Stored items from a collection
---

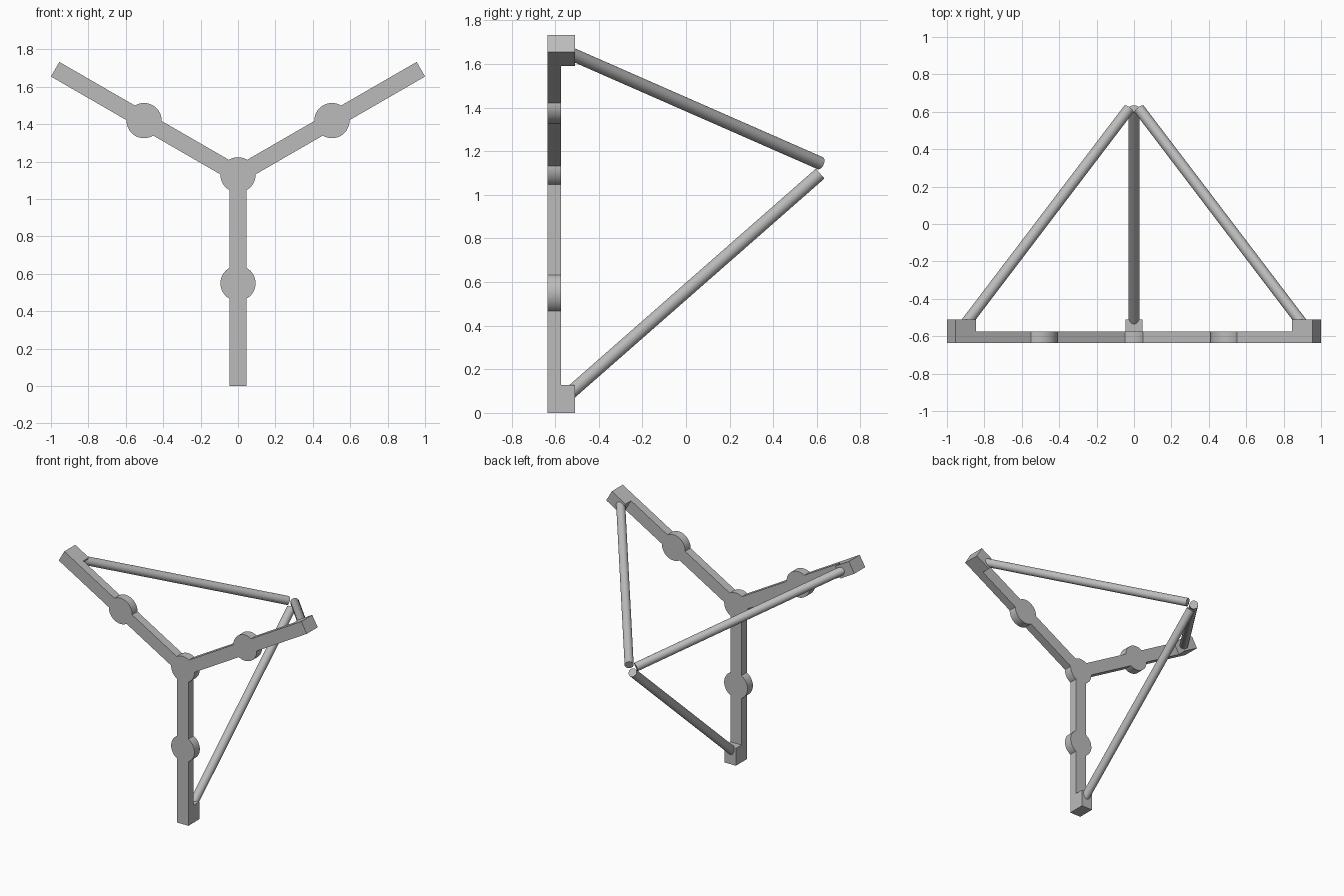
import bpy, bmesh, math
from mathutils import Vector

cube = bpy.data.objects.get("Cube")
if cube:
    bpy.data.objects.remove(cube, do_unlink=True)

grey = bpy.data.materials.new("plain_grey")
grey.use_nodes = True
COLOUR = (0.5, 0.5, 0.5, 1)
grey.diffuse_color = COLOUR
grey.node_tree.nodes["Principled BSDF"].inputs["Base Color"].default_value = COLOUR

REACH = 1.129            # hub centre to arm tip, also hub height
WIDTH = 0.09             # arm width
FRONT, BACK, BLOCK = -0.636, -0.574, -0.51
DISC_R, ROD_R = 0.094, 0.03


def place(angle, radial, y, side=0.0):
    """Point at a distance along an arm, with a sideways offset."""
    out = Vector((math.cos(angle), 0, math.sin(angle)))
    across = Vector((-math.sin(angle), 0, math.cos(angle)))
    return out * radial + across * side + Vector((0, y, REACH))


def arm(name, angle):
    # L-shaped profile, extruded across the arm width
    block = REACH - 0.127
    profile = [(0, FRONT), (REACH, FRONT), (REACH, BLOCK),
               (block, BLOCK), (block, BACK), (0, BACK)]
    bm = bmesh.new()
    face = bm.faces.new([bm.verts.new(place(angle, r, y, -WIDTH / 2)) for r, y in profile])
    new = bmesh.ops.extrude_face_region(bm, geom=[face])["geom"]
    shift = place(angle, 0, 0, WIDTH) - place(angle, 0, 0)
    bmesh.ops.translate(bm, vec=shift, verts=[v for v in new if isinstance(v, bmesh.types.BMVert)])
    bmesh.ops.recalc_face_normals(bm, faces=bm.faces)
    mesh = bpy.data.meshes.new(name)
    bm.to_mesh(mesh)
    bm.free()
    obj = bpy.data.objects.new(name, mesh)
    bpy.context.collection.objects.link(obj)
    mesh.materials.append(grey)


def cylinder(name, start, end, radius, sides):
    axis = end - start
    bpy.ops.mesh.primitive_cylinder_add(
        vertices=sides, radius=radius, depth=axis.length, location=(start + end) / 2,
        rotation=axis.to_track_quat('Z', 'Y').to_euler())
    obj = bpy.context.object
    obj.name = name
    obj.data.materials.append(grey)
    bpy.ops.object.shade_smooth_by_angle()


# Central hub disc
cylinder("hub_disc", place(0, 0, FRONT), place(0, 0, BACK), DISC_R, 64)

# Three arms, each with a middle disc and a rod leading back to the apex
for label, degrees in (("lower", -90), ("left", 30), ("right", 150)):
    a = math.radians(degrees)
    arm(label + "_arm", a)
    cylinder(label + "_disc", place(a, 0.58, FRONT), place(a, 0.58, BACK), DISC_R, 64)
    cylinder(label + "_rod", place(a, 1.037, -0.53), place(a, 0.032, 0.615), ROD_R, 32)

---

### WORK INSTRUCTIONS
Please return all lines from the records that hold the word "objects".

### ANSWER SECTION
cube = bpy.data.objects.get("Cube")
    bpy.data.objects.remove(cube, do_unlink=True)
    obj = bpy.data.objects.new(name, mesh)
    bpy.context.collection.objects.link(obj)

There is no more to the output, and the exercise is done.